|Tattoos at Deir el-Medina
|"Egyptian Mummy's Symbolic Tattoos Are 1st of Their Kind"
"More than 3,000 years ago, an ancient Egyptian woman tattooed her body with dozens of symbols -
including lotus blossoms, cows and divine eyes - that may have been linked to her religious status or her
ritual practice, Mindy Weisberger, livescience Senior Writer writes. Preserved in amazing detail on her
mummified torso, the surviving images represent the only known examples of tattoos found on Egyptian
mummies showing recognizable pictures, rather than abstract designs. The mummy was found at Deir el-
Stanford University bioarchaeologist Anne Austin was examining human remains at Deir el-Medina for the
French Institute of Oriental Archaeology when she first found unusual markings on a mummy's neck.

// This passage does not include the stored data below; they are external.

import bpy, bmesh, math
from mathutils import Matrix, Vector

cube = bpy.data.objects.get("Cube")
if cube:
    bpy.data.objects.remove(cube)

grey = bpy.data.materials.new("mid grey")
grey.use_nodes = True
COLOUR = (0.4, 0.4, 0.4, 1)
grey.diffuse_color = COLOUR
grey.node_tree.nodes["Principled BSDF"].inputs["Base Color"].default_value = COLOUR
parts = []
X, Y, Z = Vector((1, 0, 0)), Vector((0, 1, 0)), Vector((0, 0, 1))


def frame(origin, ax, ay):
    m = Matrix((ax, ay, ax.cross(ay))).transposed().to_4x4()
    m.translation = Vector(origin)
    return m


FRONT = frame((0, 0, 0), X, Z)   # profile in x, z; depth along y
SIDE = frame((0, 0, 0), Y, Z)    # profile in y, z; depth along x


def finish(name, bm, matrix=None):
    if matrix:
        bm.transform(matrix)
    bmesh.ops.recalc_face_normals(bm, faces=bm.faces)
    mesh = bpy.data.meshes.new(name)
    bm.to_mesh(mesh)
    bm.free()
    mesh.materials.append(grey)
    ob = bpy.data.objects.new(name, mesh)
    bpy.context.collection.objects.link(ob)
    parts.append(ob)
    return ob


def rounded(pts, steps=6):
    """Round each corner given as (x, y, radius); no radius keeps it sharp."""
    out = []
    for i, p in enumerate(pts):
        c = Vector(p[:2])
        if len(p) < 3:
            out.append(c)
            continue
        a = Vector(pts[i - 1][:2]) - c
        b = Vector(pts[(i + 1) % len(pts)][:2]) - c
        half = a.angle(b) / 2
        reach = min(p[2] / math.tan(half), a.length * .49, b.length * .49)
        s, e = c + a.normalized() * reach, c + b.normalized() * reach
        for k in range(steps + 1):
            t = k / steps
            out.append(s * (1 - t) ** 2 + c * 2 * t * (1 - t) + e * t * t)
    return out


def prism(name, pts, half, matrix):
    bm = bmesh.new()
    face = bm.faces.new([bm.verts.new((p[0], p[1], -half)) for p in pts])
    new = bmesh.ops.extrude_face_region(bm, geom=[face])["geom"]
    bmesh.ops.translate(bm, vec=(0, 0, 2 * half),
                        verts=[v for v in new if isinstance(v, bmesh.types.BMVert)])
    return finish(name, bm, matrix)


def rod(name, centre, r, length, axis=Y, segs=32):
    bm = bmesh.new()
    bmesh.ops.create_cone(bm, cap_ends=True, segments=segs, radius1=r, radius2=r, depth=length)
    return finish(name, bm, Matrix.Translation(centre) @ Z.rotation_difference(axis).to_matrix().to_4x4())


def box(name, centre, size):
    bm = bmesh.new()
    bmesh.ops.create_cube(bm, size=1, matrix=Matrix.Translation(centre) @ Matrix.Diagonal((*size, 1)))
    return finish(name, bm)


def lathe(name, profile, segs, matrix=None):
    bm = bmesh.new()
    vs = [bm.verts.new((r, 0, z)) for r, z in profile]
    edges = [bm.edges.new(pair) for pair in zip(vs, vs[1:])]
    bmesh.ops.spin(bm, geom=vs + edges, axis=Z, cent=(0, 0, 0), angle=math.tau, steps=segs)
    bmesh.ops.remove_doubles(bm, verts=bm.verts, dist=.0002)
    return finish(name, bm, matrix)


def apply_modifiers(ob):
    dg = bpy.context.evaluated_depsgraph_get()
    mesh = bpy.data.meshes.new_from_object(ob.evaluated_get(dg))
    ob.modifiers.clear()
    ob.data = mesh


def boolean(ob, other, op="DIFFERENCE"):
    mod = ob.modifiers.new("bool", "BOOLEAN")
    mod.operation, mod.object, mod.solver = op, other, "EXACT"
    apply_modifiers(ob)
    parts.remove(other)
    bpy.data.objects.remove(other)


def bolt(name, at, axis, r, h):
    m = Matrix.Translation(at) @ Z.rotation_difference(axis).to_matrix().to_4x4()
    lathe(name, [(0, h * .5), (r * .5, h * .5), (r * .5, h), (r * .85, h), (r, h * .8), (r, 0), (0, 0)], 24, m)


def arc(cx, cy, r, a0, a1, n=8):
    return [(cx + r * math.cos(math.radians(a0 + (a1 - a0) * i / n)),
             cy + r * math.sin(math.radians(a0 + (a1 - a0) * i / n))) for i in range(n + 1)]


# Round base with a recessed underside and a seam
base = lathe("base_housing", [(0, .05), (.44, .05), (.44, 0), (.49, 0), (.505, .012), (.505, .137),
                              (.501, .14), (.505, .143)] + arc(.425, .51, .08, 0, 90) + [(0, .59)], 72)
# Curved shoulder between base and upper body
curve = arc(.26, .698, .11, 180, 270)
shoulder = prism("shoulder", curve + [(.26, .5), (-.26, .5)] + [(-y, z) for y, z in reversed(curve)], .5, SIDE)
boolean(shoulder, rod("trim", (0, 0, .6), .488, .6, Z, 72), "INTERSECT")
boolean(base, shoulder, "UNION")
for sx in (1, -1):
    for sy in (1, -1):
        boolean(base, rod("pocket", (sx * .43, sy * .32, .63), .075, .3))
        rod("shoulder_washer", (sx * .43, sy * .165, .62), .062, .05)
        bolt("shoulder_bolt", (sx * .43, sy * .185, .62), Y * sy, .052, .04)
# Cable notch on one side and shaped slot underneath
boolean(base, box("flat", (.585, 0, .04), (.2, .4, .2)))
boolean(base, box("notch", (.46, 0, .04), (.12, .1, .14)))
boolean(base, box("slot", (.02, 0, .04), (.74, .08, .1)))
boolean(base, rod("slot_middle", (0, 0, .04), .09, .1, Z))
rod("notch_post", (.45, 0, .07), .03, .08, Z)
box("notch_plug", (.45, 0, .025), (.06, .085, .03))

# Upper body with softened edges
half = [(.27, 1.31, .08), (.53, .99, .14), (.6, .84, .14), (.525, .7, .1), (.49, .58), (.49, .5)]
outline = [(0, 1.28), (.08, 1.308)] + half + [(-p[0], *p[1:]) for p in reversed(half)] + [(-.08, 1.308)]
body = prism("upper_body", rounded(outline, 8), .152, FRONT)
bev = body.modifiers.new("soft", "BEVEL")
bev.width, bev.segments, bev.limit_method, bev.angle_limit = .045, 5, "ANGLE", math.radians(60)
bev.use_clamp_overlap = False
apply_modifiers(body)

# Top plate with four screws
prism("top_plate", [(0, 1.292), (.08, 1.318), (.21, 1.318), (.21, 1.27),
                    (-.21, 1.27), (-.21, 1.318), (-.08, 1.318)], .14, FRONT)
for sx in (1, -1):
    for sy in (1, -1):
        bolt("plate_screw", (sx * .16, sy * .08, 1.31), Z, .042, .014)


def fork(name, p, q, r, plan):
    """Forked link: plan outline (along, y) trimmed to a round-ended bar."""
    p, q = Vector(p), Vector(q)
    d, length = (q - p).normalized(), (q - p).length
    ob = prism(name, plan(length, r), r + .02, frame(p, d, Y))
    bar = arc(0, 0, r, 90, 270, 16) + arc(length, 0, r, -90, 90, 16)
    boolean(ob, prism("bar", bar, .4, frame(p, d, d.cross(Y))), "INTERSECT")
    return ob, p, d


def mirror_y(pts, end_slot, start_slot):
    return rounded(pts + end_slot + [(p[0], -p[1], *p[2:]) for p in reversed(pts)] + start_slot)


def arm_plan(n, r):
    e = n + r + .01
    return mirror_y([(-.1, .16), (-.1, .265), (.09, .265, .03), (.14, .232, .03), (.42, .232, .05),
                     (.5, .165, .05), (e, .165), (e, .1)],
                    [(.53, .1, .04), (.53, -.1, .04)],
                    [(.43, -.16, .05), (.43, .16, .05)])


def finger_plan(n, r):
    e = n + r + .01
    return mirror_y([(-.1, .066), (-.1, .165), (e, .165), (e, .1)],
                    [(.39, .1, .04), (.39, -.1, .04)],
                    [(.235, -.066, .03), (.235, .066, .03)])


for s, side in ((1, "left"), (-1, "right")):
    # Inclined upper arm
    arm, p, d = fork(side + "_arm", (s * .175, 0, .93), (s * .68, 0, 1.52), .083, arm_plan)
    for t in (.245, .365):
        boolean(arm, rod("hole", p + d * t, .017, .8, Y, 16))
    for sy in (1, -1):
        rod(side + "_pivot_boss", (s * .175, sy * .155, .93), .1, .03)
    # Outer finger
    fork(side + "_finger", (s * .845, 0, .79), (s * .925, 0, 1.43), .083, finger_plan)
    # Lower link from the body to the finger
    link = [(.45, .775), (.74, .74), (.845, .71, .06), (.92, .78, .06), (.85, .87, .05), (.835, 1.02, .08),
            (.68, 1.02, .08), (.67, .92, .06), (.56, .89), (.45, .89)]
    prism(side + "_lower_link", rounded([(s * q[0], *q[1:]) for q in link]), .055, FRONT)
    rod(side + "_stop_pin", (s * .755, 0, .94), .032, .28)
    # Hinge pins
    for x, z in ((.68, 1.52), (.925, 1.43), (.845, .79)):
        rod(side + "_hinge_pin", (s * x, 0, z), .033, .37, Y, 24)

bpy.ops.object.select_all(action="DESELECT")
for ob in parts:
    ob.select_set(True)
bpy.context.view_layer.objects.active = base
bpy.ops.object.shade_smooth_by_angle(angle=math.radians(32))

Austin initially thought the markings on the neck had been painted there. It was a common practice in
Egypt at that time to place amulets around the neck before a burial. Austin suggested that amulets
could have been drawn on the skin for the burial as well, which could have been the case for this torso.
But further investigation of the mummy revealed that these ancient illustrations - and others on the
body - were unusual, hinting that they might be a more permanent skin adornment than a painted design.
Together with archaeologist Cédric Gobeil, director of the French Archaeological Mission at Deir el-
Medina, Austin catalogued dozens of tattoos, many of which have yet to be identified. But a number of
them were recognizable and had religious significance.
"Several are associated with the goddess Hathor, such as cows with special necklaces," Austin said.
"Others - such as snakes placed on the upper arms - are also associated with female deities in ancient
The mummy's neck, back and shoulders were decorated with images of Wadjet eyes — divine eyes
associated with protection. (..)"
With photo of the throat tattoo:
Intricate animal and flower tattoos found on Egyptian mummy
"(..) “Any angle that you look at this woman, you see a pair of divine eyes looking back at you,” says
bioarchaeologist Anne Austin of Stanford University in California, who presented the findings last month
at the 85th annual meeting of the American Association of Physical Anthropologists in a paper called
"Embodying the Goddess: Tattooing and Identity Formation in Bioarchaeology" (..)"
"(...) Austin knew of tattoos discovered on other mummies using infrared imaging, which peers more
deeply into the skin than visible-light imaging, Traci Watson from Nature magazine writes. With help
from infrared lighting and an infrared sensor, Austin determined that the Deir el-Medina mummy boasts
more than 30 tattoos, including some on skin so darkened by the resins used in mummification that they
were invisible to the eye. Austin and Cédric Gobeil, director of the French mission at Deir el-Medina,
digitally stretched the images to counter distortion from the mummy’s shrunken skin".
A slideshow of photos of several tattoos (baboons and Wadjet eyes, Hathor cows):
Ornately-tattooed 3,000-year-old mummy discovered by archaeolgists
Abstract of the lecture at "The 85th Annual Meeting of the American Association of
Physical Anthropologists" (2016):
"(...) existing scholarship on tattoos remains mostly descriptive, making it necessary to develop a
conceptual framework to better understand how tattooing can advance bioarchaeological research
on identity. In this paper, I present such a framework using ancient Egypt as a case study. I propose
indicators for seven rationales for tattooing that can be assessed through combining bioarchaeological
data with the systematic analysis of the placement, orientation, order, and symbolism of tattoos."
An excellent illustrated presentation by Anne Austin about these finds [3 min. 49 sec]: